What makes me most angry about the reprehensible, privilege-denying behavior of Michael Moore, Keith Olbermann and their allies in the whole Julian Assange-can’t-be-a-rapist-because-he’s-a-freedom-fighter ordeal, addressed beautifully by Sady Doyle and a number of brilliant feminists in the form of the #MooreAndMe Twitter hashtag? The fact that, in the likely event I am ever a victim of completed or attempted sexual assault, powerful men (and women!) of liberal privilege may not — indeed, very likely may not — take me seriously.
At 27 years old, I have not yet been a victim of sexual assault. But let’s be real: that fact is likely to change. Because one in six women will, in their lifetimes, be the victim of a rape or attempted rape. And I mean, we’re estimating there — 60 f**king percent of rapes are never reported to the police. I’m more likely to be raped than I am to get breast cancer.
But you don’t have to be a stat-wielding, card-carrying feminist to feel the threat of rape in your life. Really, all you have to be is female. All you have to have is some kinda voice in the back of your mind that says, watch what you wear, who you talk to, where you walk, what you say. The question you’re always kind of asking yourself is, Who will rape me?
I jogged to the gym earlier today — I’m still sweaty, actually, because I wanted to sit down and write this before I lost my nerve — in my walkable, historic Dallas neighborhood, and because it gets dark early now, I thought, Better watch out. Not many people around on a Monday. Could get sketchy. I didn’t carry my wallet with me just in case, but I can’t exactly leave my vagina at home. And I thought, ye gods, if I am going to be raped, let it be this way.
Let me be a white, middle-class woman in a long-term heterosexual relationship who is jogging to the gym at 6:30 on a week night, stone-cold sober, in a lovely little historic neighborhood, who is hit over the head in some back alley by some drugged-out crazy f**k with a criminal history who drags me behind a dumpster and beats me senseless before he rapes me. Because then I will not have to apologize for getting myself raped and no one will wonder if I made it up because I was mad, because I was drunk, because I dressed like a skank, because I was a sex worker, because I was in the wrong neighborhood, because I was ashamed, because, well, that is just what women do, the silly things that can’t tell the difference between sex and rape.
I was on that beastly stair-stepper-elliptical-machine-thing, and to the beat of my workout, I kept hearing in my head, Who will rape me? I thought of all the different women I knew of who’d been raped, women I knew and women I’d only read about — inspired probably by this Sady Doyle post — and I wondered,F**king hell, when does this happen to me?
Will it be someone I know? Probably. Two-thirds of rapes are committed by someone the victim knows.

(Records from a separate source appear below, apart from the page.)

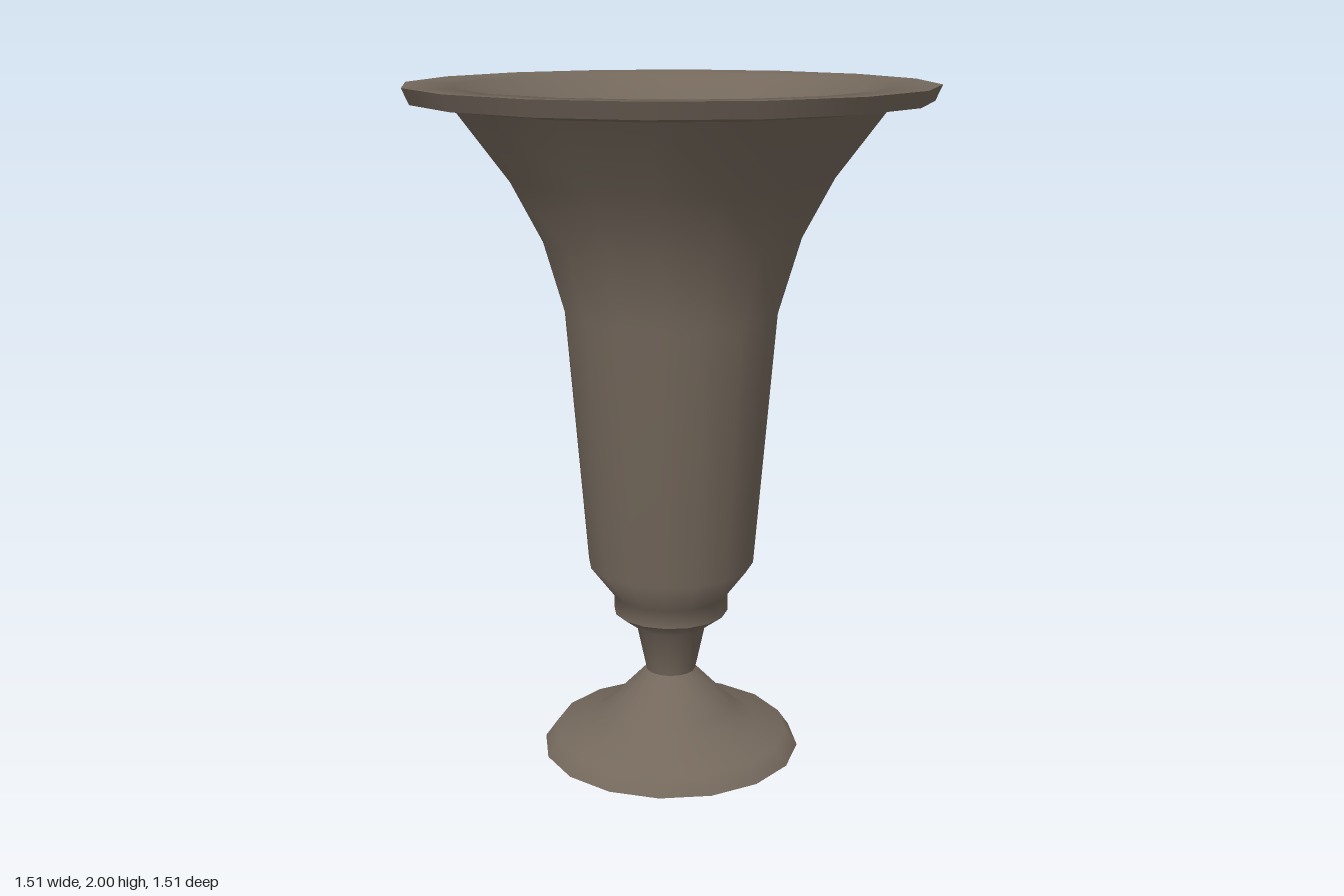
import * as THREE from 'three';

const SIDES = 16;

export function createModel() {
  const group = new THREE.Group();
  const stone = new THREE.MeshStandardMaterial({ color: 0x74685c });
  stone.name = 'brown stone';

  // Each turned section is smooth inside; edges between sections stay sharp.
  const turn = (name, profile) => {
    const points = profile.map(([r, y]) => new THREE.Vector2(r, y));
    const mesh = new THREE.Mesh(new THREE.LatheGeometry(points, SIDES), stone);
    mesh.name = name;
    group.add(mesh);
  };

  // Foot
  turn('footUnderside', [[0, 0], [0.39, 0]]);
  turn('foot', [[0.39, 0], [0.355, 0.05], [0.265, 0.07], [0.19, 0.125], [0.075, 0.245]]);

  // Stem flaring out to the collar
  turn('stem', [[0.075, 0.245], [0.105, 0.385], [0.172, 0.435]]);

  // Collar and flared body
  turn('body', [
    [0.172, 0.435], [0.172, 0.49], [0.248, 0.59], [0.31, 1.35],
    [0.375, 1.57], [0.465, 1.74], [0.615, 1.94],
  ]);

  // Overhanging rim
  turn('rimUnderside', [[0.615, 1.94], [0.735, 1.955]]);
  turn('rimEdge', [[0.735, 1.955], [0.755, 2]]);

  // Lip rolling into the hollow, closed by a flat floor
  turn('innerWall', [[0.755, 2], [0.61, 1.995], [0.44, 1.78], [0.335, 1.55]]);
  turn('innerFloor', [[0.335, 1.55], [0, 1.55]]);

  return group;
}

Like, knows knows. A roommate, a buddy, a classmate, a co-worker, a friend-of-a-friend. If you want to expand it out a little bit, at the very least, I’ll probably be raped by someone I at least recognize — 73 percent of rapes are committed by a non-stranger. Will it be someone I’m intimate with? Good chance — 30 percent chance — I will be raped by my boyfriend or husband. Hell, it could even be a family member. Seven percent of rapes are committed by a relative. And you know what? The person who rapes me probably won’t even think I’m all that special since he’ll probably have raped seven to nine women, depending on what stats you rely on, before he’s ever put in jail. And Chripes, that’s only if I’m a woman — it’s worth saying here, if only because I think some people really don’t believe it, that men get raped. One in 33 in their lifetimes.
So, Who will rape me?
It might be a prominent professional athlete. When that happens, my motivation, personal life and all former sexual exploits will be analyzed by people who think I should just I might be raped by someone I’m dating. When that happens, I might try to rationalize the whole thing and continue seeing him because I might believe that women in relationships can’t revoke consent.